** Exercise description **
For the entries below, print exactly the lines between the line holding "idx.push(q, q +" and the line holding "const plate = new", inclusive, and nothing else.
::: Information provided
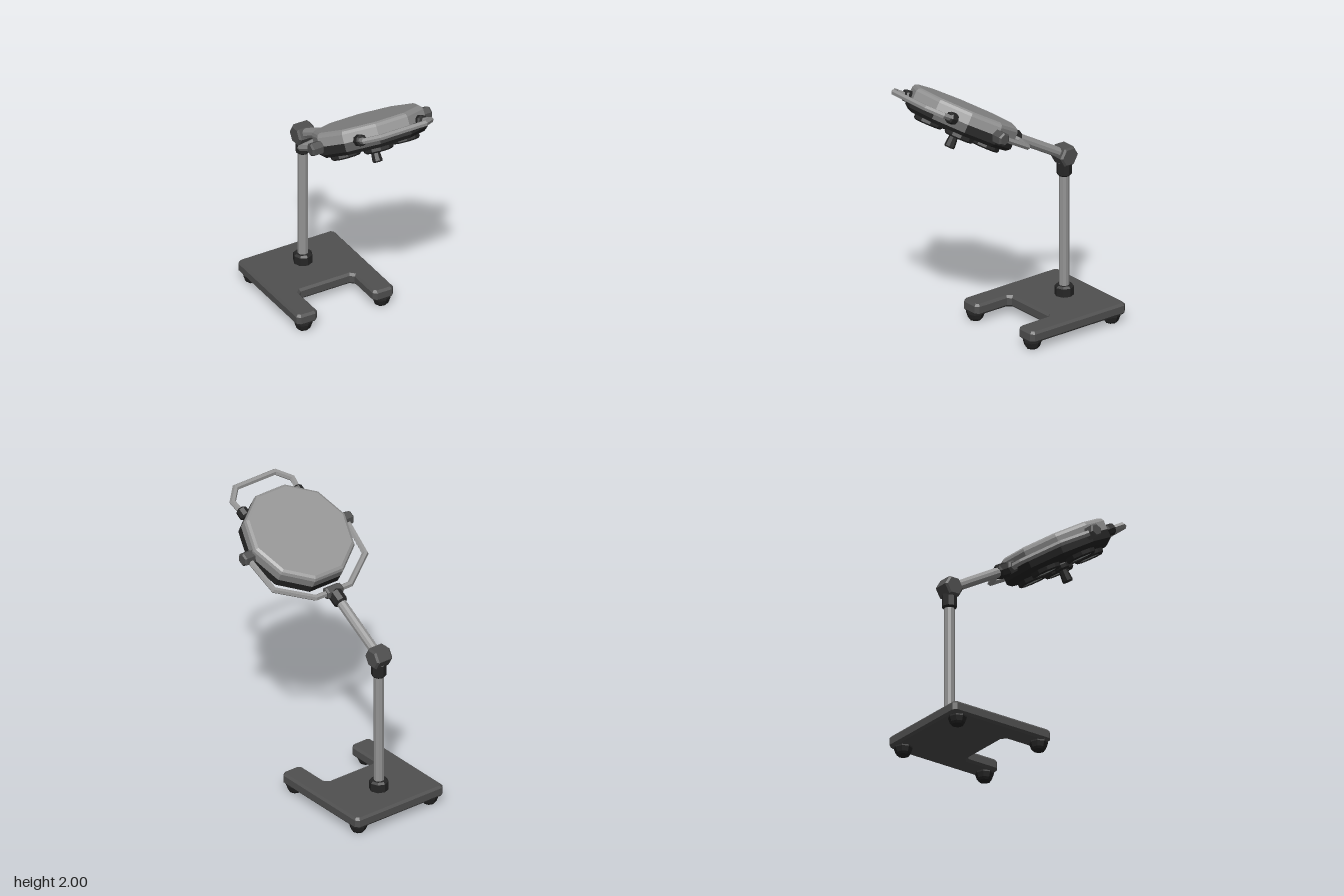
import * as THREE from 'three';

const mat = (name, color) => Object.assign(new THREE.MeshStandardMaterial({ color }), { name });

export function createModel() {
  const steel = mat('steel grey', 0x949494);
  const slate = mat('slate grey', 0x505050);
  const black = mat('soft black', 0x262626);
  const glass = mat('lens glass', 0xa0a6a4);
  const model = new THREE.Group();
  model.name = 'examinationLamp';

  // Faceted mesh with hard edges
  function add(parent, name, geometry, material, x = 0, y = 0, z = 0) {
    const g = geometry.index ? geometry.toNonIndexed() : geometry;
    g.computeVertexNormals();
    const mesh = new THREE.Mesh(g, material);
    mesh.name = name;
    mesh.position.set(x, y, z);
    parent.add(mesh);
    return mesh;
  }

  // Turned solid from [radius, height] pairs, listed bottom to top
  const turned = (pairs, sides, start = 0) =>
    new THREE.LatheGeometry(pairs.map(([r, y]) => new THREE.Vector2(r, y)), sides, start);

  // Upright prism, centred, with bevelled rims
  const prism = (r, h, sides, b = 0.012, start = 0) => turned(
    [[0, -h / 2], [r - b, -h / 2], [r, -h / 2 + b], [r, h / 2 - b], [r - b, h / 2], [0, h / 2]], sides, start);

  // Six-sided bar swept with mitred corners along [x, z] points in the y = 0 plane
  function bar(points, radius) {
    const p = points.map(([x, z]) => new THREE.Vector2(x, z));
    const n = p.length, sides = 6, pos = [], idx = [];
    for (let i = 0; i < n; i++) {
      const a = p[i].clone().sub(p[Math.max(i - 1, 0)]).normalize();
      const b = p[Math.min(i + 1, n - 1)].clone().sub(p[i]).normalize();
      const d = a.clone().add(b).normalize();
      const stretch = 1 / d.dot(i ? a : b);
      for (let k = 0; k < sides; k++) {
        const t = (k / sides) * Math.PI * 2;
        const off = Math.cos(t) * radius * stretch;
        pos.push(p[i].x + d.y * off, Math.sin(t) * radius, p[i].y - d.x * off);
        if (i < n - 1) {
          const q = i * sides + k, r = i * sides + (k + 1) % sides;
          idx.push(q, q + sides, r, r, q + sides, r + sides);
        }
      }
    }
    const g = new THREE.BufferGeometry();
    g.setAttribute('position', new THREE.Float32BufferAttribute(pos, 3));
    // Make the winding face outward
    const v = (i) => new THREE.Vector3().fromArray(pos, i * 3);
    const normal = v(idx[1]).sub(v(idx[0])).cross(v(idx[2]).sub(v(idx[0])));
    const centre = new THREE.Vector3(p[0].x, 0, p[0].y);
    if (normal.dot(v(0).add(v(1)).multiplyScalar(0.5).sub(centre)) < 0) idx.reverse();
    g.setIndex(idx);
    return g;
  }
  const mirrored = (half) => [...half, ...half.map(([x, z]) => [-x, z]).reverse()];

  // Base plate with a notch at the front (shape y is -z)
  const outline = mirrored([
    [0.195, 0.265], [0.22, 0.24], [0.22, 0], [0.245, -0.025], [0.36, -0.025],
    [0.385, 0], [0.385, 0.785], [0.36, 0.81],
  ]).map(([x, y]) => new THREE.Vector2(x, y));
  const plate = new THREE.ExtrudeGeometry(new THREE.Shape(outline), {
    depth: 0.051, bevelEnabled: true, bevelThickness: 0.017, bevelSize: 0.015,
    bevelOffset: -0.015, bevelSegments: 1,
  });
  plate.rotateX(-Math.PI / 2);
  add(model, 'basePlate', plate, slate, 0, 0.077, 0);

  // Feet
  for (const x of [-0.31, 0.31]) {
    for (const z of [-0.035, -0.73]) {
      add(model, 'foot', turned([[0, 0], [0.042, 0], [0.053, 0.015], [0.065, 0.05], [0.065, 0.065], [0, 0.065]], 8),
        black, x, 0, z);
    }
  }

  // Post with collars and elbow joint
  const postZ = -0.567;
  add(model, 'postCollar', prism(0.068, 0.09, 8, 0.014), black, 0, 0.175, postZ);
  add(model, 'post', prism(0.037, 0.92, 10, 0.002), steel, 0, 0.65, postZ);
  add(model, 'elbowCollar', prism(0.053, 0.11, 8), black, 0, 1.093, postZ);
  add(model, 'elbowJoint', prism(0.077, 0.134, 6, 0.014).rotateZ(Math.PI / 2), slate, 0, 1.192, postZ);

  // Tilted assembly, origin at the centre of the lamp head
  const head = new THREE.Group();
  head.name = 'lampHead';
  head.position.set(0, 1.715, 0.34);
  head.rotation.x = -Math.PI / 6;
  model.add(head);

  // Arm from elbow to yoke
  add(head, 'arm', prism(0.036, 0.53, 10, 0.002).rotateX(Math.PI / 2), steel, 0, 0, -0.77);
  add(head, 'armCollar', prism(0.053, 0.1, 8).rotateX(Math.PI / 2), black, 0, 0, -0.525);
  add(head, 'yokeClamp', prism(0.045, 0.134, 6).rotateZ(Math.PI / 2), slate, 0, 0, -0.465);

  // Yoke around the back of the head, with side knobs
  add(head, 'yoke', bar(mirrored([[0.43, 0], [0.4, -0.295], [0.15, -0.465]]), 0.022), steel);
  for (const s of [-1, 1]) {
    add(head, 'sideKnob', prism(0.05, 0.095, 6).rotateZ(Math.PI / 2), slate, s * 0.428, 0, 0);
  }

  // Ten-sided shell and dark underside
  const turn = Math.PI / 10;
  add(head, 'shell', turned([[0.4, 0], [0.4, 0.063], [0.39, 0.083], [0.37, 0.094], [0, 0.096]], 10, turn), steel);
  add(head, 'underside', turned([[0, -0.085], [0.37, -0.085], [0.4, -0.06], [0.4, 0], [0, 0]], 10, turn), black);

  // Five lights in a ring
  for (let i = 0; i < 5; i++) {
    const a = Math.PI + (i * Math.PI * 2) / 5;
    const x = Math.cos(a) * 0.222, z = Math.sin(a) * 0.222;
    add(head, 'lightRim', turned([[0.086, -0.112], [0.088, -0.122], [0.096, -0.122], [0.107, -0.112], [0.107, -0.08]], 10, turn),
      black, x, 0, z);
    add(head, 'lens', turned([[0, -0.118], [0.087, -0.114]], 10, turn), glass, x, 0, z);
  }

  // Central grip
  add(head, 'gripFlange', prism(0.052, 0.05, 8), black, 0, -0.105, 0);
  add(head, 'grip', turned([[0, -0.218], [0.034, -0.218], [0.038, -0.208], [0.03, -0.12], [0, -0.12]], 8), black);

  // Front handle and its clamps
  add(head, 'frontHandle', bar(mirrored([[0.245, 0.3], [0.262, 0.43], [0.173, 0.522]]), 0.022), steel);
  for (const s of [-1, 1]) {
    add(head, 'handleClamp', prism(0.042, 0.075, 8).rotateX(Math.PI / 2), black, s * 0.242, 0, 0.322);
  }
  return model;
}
::::::
::: Information provided
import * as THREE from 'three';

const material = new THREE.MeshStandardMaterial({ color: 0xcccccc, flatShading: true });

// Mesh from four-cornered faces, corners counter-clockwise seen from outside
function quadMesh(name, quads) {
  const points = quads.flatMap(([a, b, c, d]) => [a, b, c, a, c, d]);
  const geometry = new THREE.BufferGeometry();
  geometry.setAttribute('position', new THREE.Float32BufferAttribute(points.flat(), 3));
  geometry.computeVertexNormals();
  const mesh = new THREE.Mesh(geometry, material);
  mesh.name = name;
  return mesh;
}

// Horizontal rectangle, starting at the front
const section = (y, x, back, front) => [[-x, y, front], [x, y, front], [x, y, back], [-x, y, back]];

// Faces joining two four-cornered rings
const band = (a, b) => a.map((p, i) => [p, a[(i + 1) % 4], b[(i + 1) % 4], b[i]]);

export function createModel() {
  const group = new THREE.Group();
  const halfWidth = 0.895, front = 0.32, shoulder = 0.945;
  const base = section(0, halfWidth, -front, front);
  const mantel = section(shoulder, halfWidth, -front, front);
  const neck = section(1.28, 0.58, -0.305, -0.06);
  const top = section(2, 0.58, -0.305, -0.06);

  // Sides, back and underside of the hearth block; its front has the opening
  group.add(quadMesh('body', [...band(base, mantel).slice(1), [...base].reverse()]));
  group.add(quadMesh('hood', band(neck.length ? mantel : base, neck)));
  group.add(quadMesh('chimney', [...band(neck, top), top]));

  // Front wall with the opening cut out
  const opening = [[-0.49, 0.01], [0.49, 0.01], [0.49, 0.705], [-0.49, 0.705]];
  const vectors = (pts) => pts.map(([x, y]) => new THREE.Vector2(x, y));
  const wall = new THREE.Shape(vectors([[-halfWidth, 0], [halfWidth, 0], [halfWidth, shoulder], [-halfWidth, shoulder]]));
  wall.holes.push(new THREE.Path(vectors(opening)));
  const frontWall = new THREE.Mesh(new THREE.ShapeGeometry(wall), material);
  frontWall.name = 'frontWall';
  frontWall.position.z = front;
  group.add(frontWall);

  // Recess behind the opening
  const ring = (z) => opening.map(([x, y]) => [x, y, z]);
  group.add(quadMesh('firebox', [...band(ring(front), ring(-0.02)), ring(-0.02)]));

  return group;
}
::::::
::: Information provided
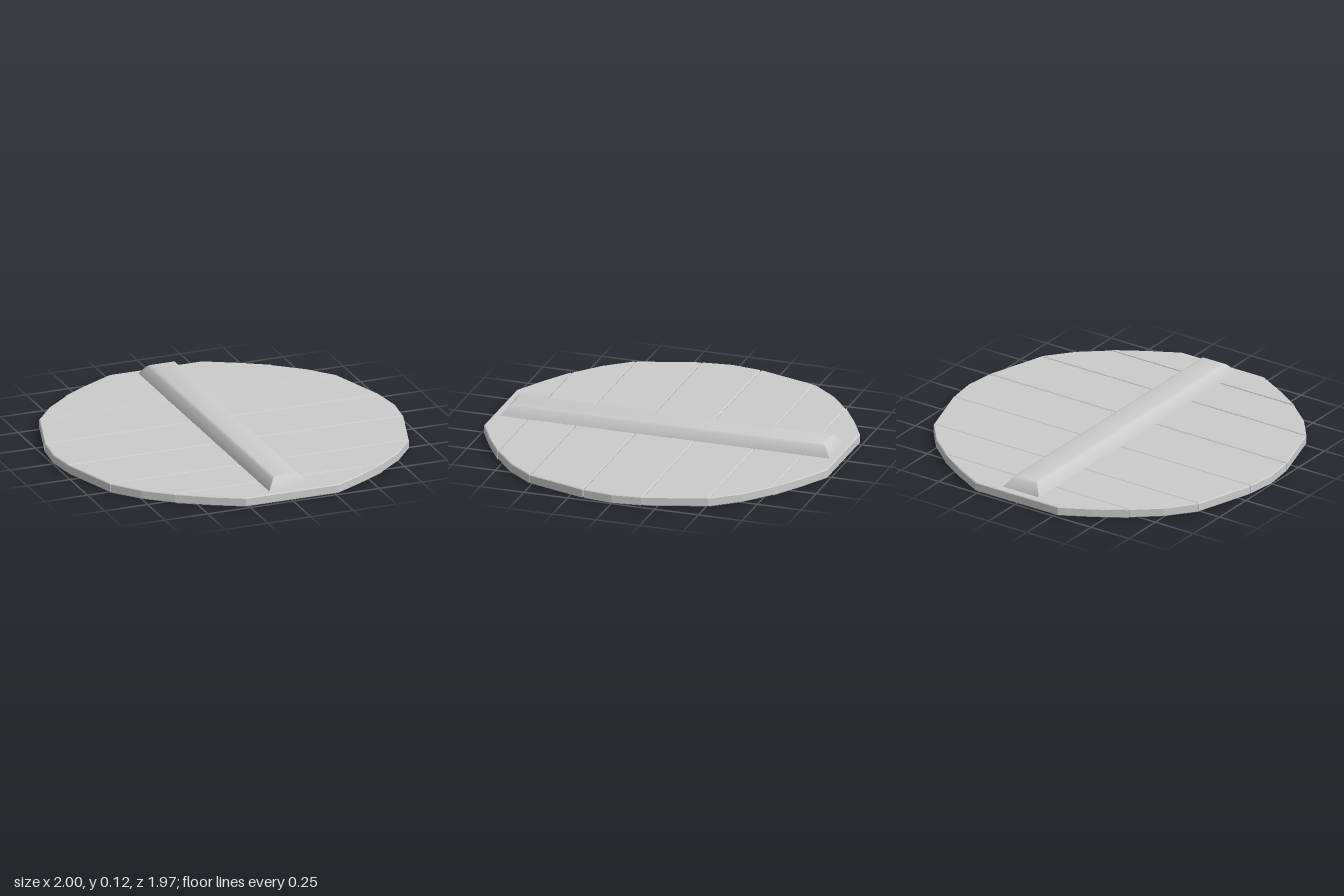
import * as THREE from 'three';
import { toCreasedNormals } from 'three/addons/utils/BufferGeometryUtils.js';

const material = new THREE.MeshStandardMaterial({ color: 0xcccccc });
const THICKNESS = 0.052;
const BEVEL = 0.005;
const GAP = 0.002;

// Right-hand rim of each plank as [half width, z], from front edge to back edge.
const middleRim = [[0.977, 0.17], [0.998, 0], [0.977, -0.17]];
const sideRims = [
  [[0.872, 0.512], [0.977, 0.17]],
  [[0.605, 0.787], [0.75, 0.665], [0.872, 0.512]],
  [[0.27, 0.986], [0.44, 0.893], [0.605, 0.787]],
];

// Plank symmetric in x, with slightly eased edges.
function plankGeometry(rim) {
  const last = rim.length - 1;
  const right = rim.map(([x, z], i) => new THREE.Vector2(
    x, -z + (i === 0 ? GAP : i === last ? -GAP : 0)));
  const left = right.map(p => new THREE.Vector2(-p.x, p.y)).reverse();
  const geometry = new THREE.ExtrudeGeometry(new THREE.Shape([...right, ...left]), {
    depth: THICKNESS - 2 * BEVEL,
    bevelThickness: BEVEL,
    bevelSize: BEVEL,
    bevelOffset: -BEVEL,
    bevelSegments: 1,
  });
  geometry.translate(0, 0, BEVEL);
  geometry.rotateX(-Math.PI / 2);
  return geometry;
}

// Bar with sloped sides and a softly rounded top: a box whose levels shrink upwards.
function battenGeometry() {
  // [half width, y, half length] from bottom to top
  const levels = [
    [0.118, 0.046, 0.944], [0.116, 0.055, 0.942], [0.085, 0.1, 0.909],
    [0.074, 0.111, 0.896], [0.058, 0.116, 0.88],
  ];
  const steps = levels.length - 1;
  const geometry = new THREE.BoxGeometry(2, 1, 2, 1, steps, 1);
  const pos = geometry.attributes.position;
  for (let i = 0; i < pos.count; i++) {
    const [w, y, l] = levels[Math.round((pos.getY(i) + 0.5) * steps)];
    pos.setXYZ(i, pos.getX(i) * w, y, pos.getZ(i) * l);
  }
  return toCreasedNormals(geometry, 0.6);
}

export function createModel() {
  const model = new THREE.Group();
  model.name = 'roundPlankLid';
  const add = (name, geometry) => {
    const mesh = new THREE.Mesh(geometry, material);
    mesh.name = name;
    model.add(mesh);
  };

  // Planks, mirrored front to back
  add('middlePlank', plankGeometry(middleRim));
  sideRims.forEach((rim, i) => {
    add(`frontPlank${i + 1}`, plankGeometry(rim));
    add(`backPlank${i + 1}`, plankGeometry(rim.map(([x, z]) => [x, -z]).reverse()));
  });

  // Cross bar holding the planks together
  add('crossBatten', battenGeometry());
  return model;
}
::::::
** Answer to this task **
          idx.push(q, q + sides, r, r, q + sides, r + sides);
        }
      }
    }
    const g = new THREE.BufferGeometry();
    g.setAttribute('position', new THREE.Float32BufferAttribute(pos, 3));
    // Make the winding face outward
    const v = (i) => new THREE.Vector3().fromArray(pos, i * 3);
    const normal = v(idx[1]).sub(v(idx[0])).cross(v(idx[2]).sub(v(idx[0])));
    const centre = new THREE.Vector3(p[0].x, 0, p[0].y);
    if (normal.dot(v(0).add(v(1)).multiplyScalar(0.5).sub(centre)) < 0) idx.reverse();
    g.setIndex(idx);
    return g;
  }
  const mirrored = (half) => [...half, ...half.map(([x, z]) => [-x, z]).reverse()];

  // Base plate with a notch at the front (shape y is -z)
  const outline = mirrored([
    [0.195, 0.265], [0.22, 0.24], [0.22, 0], [0.245, -0.025], [0.36, -0.025],
    [0.385, 0], [0.385, 0.785], [0.36, 0.81],
  ]).map(([x, y]) => new THREE.Vector2(x, y));
  const plate = new THREE.ExtrudeGeometry(new THREE.Shape(outline), {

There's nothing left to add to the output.